Title: Proper Use of Fluorescent Tagged Polymers - Do's and Don'ts
The objective of this paper is to provide guidance for the proper use of fluorescent tagged polymers in cooling water applications.
- Introduction/Overview of Tagged Polymers and Fluoresence
- Review of Extensive Pilot Testing of Tagged Polymers and PTSA
- Suggested Do's and Don'ts for Using Tagged Polymer Technologies (limitations of use)
Michael Standish will present all topics.

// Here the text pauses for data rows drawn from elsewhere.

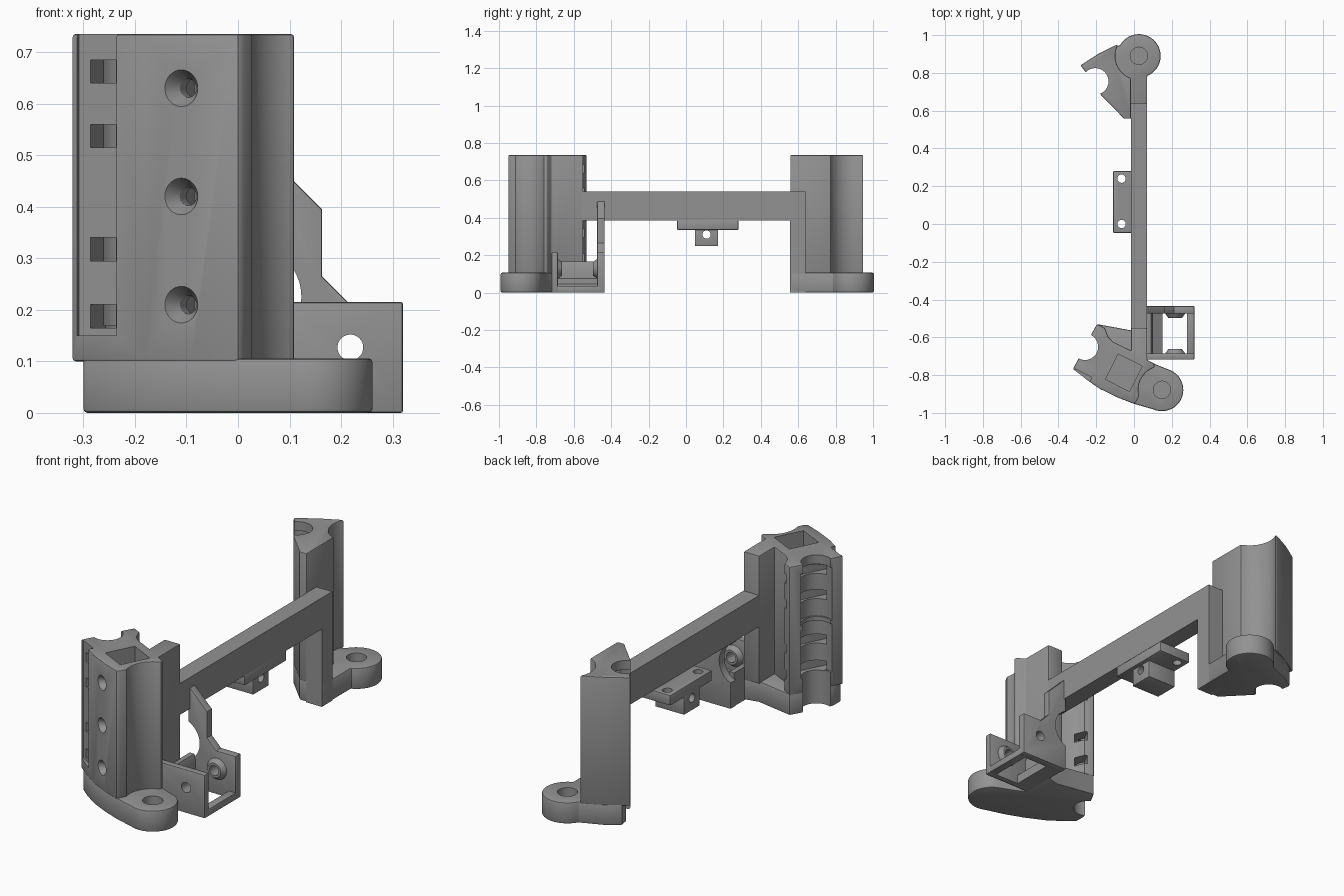
import bpy, bmesh, math
from mathutils import Matrix, Vector

if "Cube" in bpy.data.objects:
    bpy.data.objects.remove(bpy.data.objects["Cube"])

grey = bpy.data.materials.new("mid_grey")
grey.diffuse_color = (0.29, 0.29, 0.29, 1)
grey.use_nodes = True
grey.node_tree.nodes["Principled BSDF"].inputs["Base Color"].default_value = grey.diffuse_color


def finish(name, bm, bevel=0.0):
    bmesh.ops.recalc_face_normals(bm, faces=bm.faces)
    me = bpy.data.meshes.new(name)
    bm.to_mesh(me)
    bm.free()
    me.materials.append(grey)
    ob = bpy.data.objects.new(name, me)
    bpy.context.collection.objects.link(ob)
    if bevel:
        b = ob.modifiers.new("bevel", 'BEVEL')
        b.width, b.segments, b.limit_method, b.angle_limit = bevel, 2, 'ANGLE', math.radians(50)
    return ob


def prism(name, pts, lo, hi, axis='z', bevel=0.0):
    """Extrude a flat outline along z, or along y for (x, z) outlines."""
    bm = bmesh.new()
    place = (lambda p, d: (p[0], p[1], d)) if axis == 'z' else (lambda p, d: (p[0], d, p[1]))
    f = bm.faces.new([bm.verts.new(place(p, lo)) for p in pts])
    r = bmesh.ops.extrude_face_region(bm, geom=[f])
    step = Vector((0, 0, hi - lo)) if axis == 'z' else Vector((0, hi - lo, 0))
    bmesh.ops.translate(bm, vec=step, verts=[v for v in r['geom'] if isinstance(v, bmesh.types.BMVert)])
    return finish(name, bm, bevel)


def box(name, x, y, z, turn=0, origin=(0, 0), bevel=0.0):
    """Box from ranges, optionally in a frame turned about z."""
    bm = bmesh.new()
    size = Matrix.Diagonal((x[1] - x[0], y[1] - y[0], z[1] - z[0], 1))
    mid = Matrix.Translation((sum(x) / 2, sum(y) / 2, sum(z) / 2))
    frame = Matrix.Translation((*origin, 0)) @ Matrix.Rotation(turn, 4, 'Z')
    bmesh.ops.create_cube(bm, size=1, matrix=frame @ mid @ size)
    return finish(name, bm, bevel)


def cone(name, a, b, r1, r2=None, n=32):
    """Cylinder or cone from point a to point b."""
    a, b = Vector(a), Vector(b)
    bm = bmesh.new()
    m = Matrix.Translation((a + b) / 2) @ (b - a).to_track_quat('Z', 'Y').to_matrix().to_4x4()
    bmesh.ops.create_cone(bm, cap_ends=True, segments=n, radius1=r1,
                          radius2=r1 if r2 is None else r2, depth=(b - a).length, matrix=m)
    return finish(name, bm)


def arc(c, r, a0, a1, n=16):
    return [(c[0] + r * math.cos(math.radians(a0 + (a1 - a0) * i / n)),
             c[1] + r * math.sin(math.radians(a0 + (a1 - a0) * i / n))) for i in range(n + 1)]


def cut(ob, cutters):
    """Subtract the cutters, bake the result and remove them."""
    for c in cutters:
        c.hide_render = True
        m = ob.modifiers.new("cut", 'BOOLEAN')
        m.operation, m.solver, m.object = 'DIFFERENCE', 'EXACT', c
    bpy.context.view_layer.update()
    dg = bpy.context.evaluated_depsgraph_get()
    me = bpy.data.meshes.new_from_object(ob.evaluated_get(dg))
    ob.modifiers.clear()
    ob.data = me
    for c in cutters:
        bpy.data.objects.remove(c)


def channel_cutters(c, turn):
    """Tube channel with retaining ribs, and four pairs of tie slots."""
    out = [cone("channel", (*c, -0.1), (*c, 0.9), 0.07, n=48)]
    for z in ((0.17, 0.41), (0.43, 0.69)):
        out.append(cone("relief", (*c, z[0]), (*c, z[1]), 0.078, n=48))
    for z in ((0.165, 0.21), (0.295, 0.34), (0.515, 0.56), (0.64, 0.685)):
        out.append(box("slot", (0.035, 0.09), (-0.2, 0.2), z, turn, c))
    return out


# Front tower: base with round lug
lug_f, ch_f, turn_f = (0.148, -0.878), (-0.26, -0.65), math.radians(-26.7)
outer_f = [(-0.25, -0.825), (-0.18, -0.873), (-0.09, -0.917), (0.0, -0.952)]
base = prism("front_base", [(-0.30, -0.785)] + outer_f + arc(lug_f, 0.113, 245, 425, 24) +
             [(0.12, -0.745), (0.07, -0.72), (0.07, -0.55), (0, -0.566), (-0.196, -0.53),
              (-0.228, -0.587), (-0.30, -0.725)], 0, 0.106, bevel=0.008)
cut(base, [cone("lug_hole", (*lug_f, 0.04), (*lug_f, 0.2), 0.046),
           cone("channel", (*ch_f, -0.1), (*ch_f, 0.9), 0.07, n=48)])

# Front tower: body with tube channel, pocket and screw holes
body = prism("front_tower", [(-0.323, -0.767)] + outer_f + [(0.012, -0.94)] +
             arc(lug_f, 0.125, 195, 108) +
             [(0.108, -0.742), (0.07, -0.72), (0.07, -0.55), (-0.016, -0.55), (-0.016, -0.67),
              (-0.11, -0.624), (-0.135, -0.60), (-0.155, -0.55), (-0.196, -0.53),
              (-0.228, -0.587), (-0.30, -0.725)], 0.1, 0.735, bevel=0.006)
cutters = channel_cutters(ch_f, turn_f)
cutters.append(box("pocket", (0.175, 0.317), (-0.105, 0.045), (0.14, 0.9), turn_f, ch_f))
cutters.append(box("side_recess", (0.01, 0.105), (-0.25, -0.128), (0.15, 0.9), turn_f, ch_f))
inward = Vector((0.45, 0.893, 0))
for z in (0.21, 0.42, 0.63):
    p = Vector((-0.11, -0.908, z))
    cutters.append(cone("sink", p - inward * 0.01, p + inward * 0.03, 0.042, 0.018))
    cutters.append(cone("screw", p, p + inward * 0.09, 0.018, n=24))
cut(body, cutters)

# Back tower: base with round lug
lug_b, ch_b, turn_b = (0.026, 0.89), (-0.205, 0.755), math.radians(34)
base = prism("back_base", [(-0.25, 0.857), (-0.24, 0.80), (-0.175, 0.683), (-0.053, 0.558),
                           (0.07, 0.558), (0.07, 0.78)] + arc(lug_b, 0.115, -66, 150, 28) +
             [(-0.19, 0.90)], 0, 0.106, bevel=0.008)
cut(base, [cone("lug_hole", (*lug_b, 0.04), (*lug_b, 0.2), 0.046),
           cone("channel", (*ch_b, -0.1), (*ch_b, 0.9), 0.07, n=48)])

# Back tower: body with tube channel
body = prism("back_tower", [(-0.283, 0.84), (-0.262, 0.812), (-0.175, 0.683), (-0.053, 0.558),
                            (-0.016, 0.558)] + arc(lug_b, 0.125, 250, 152) +
             [(-0.10, 0.945), (-0.19, 0.90)], 0.1, 0.735, bevel=0.006)
slots = channel_cutters(ch_b, turn_b)
for s in slots[3:]:
    bpy.data.objects.remove(s)
slots = slots[:3]
for z in ((0.165, 0.21), (0.295, 0.34), (0.515, 0.56), (0.64, 0.685)):
    slots.append(box("slot", (0.03, 0.08), (-0.12, 0.0), z, turn_b, ch_b))
cut(body, slots)

# Connecting bar and back post
box("cross_bar", (-0.016, 0.07), (-0.58, 0.638), (0.385, 0.54))
box("back_post", (-0.016, 0.07), (0.556, 0.638), (0.0, 0.39))

# Small bracket hanging under the bar
plate = box("bracket_plate", (-0.11, 0.07), (-0.047, 0.28), (0.335, 0.386), bevel=0.004)
cut(plate, [cone("hole", (-0.066, y, 0.2), (-0.066, y, 0.5), 0.022) for y in (0.0, 0.24)])
block = box("bracket_block", (-0.11, 0.05), (0.048, 0.172), (0.248, 0.34), bevel=0.004)
cut(block, [cone("hole", (-0.2, 0.11, 0.31), (0.2, 0.11, 0.31), 0.022)])

# Cage: two end plates with raised conical bosses around the holes
hx, hz = 0.218, 0.127


def axle_hole():
    return cone("axle", (hx, -0.9, hz), (hx, -0.3, hz), 0.025)


front = box("cage_front_plate", (0.06, 0.32), (-0.718, -0.685), (0, 0.215), bevel=0.005)
cut(front, [axle_hole()])
back = prism("cage_back_fin", [(0.06, 0.0), (0.32, 0.0), (0.32, 0.215), (0.213, 0.215),
                               (0.163, 0.265), (0.163, 0.395), (0.07, 0.488), (0.06, 0.488)],
             -0.475, -0.435, 'y', bevel=0.004)
cut(back, [axle_hole(), cone("round_cut", (0.02, -0.6, 0.225), (0.02, -0.3, 0.225), 0.103, n=48)])
for name, y0, y1 in (("front_boss", -0.69, -0.662), ("back_boss", -0.47, -0.498)):
    boss = cone(name, (hx, y0, hz), (hx, y1, hz), 0.056, 0.036)
    cut(boss, [axle_hole()])

# Cage: floor rail and sloped inner wall
box("cage_rail", (0.28, 0.32), (-0.69, -0.45), (0, 0.035), bevel=0.004)
prism("cage_inner_wall", [(0.065, 0), (0.15, 0), (0.15, 0.045), (0.10, 0.075), (0.10, 0.14),
                          (0.09, 0.165), (0.065, 0.165)], -0.69, -0.47, 'y')

# Smooth the round surfaces, keep the edges sharp
for ob in list(bpy.context.scene.objects):
    if ob.modifiers:
        cut(ob, [])
    bpy.ops.object.select_all(action='DESELECT')
    ob.select_set(True)
    bpy.context.view_layer.objects.active = ob
    bpy.ops.object.shade_smooth_by_angle(angle=math.radians(30))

Monitoring of chemical feed accuracy and product efficacy has been needed since the inception of industrial water treatment. Over the course of history, many techniques have been employed. For chemical feed rate testing, color (how orange is my chromate treated water), added metal concentration (how much lithium or molybdenum am I measuring), and more recently fluorescent dye concentration (how much PTSA am I measuring) have all been employed successfully. In the case of product efficacy evaluation, performance-based monitoring has been the primary tool to distinguish between success and failure. Performance based testing can range from measurement of physical parameters such as approach temperature, temperature deltas, flow rates, pressure differentials and even visual inspection to chemical parameters such as delta phosphate, mass balance calculations, turbidity measurements and many other factors. It has long been the desire of the industry to be able to accurately measure actual individual chemical levels in circulating waters as a proxy for real time assessment of performance for mineral scale and corrosion control. Such measurement of scale and corrosion inhibitors can be achieved with existing techniques but with varying success. For instance, phosphate and polyphosphate mild steel inhibitors can be readily and accurately measured with simple colorimetric methods. On the other hand, measurement of phosphonates or polymers require cumbersome techniques that yield limited accuracy. One method that can overcome these limitations is the use of fluorescent tags which are covalently bound to the scale or corrosion inhibitor molecule. This allows measurement of the molecule in situ based upon the fluorescent characteristics of the tag. Polymers copolymerized with fluorescent monomers have been in use in the water treatment industry for over 20 years. However, these polymers have not been available to the broad market until recently. The aim of this paper is to provide an overview of tagged polymers and fluorescence technology, review extensive pilot cooling testing to demonstrate limits of functionality, and provide practical use guidance for where the technology should be and should not be relied upon.
Michael Standish is founder of Radical Polymers, LLC, a business designed to specifically develop and provide technologies to the independent water treatment community. Mike has over 35 years’ experience in water treatment additive design, development and evaluation. Prior to forming Radical Polymers, Mike served as Senior Business Manager for International Specialty Products and Global Business Manager for National Starch's Alco Chemical business. Mike has served on the Board of Directors of AWT and holds a BS in Chemistry and Masters in Business Administration from the University of Tennessee at Chattanooga.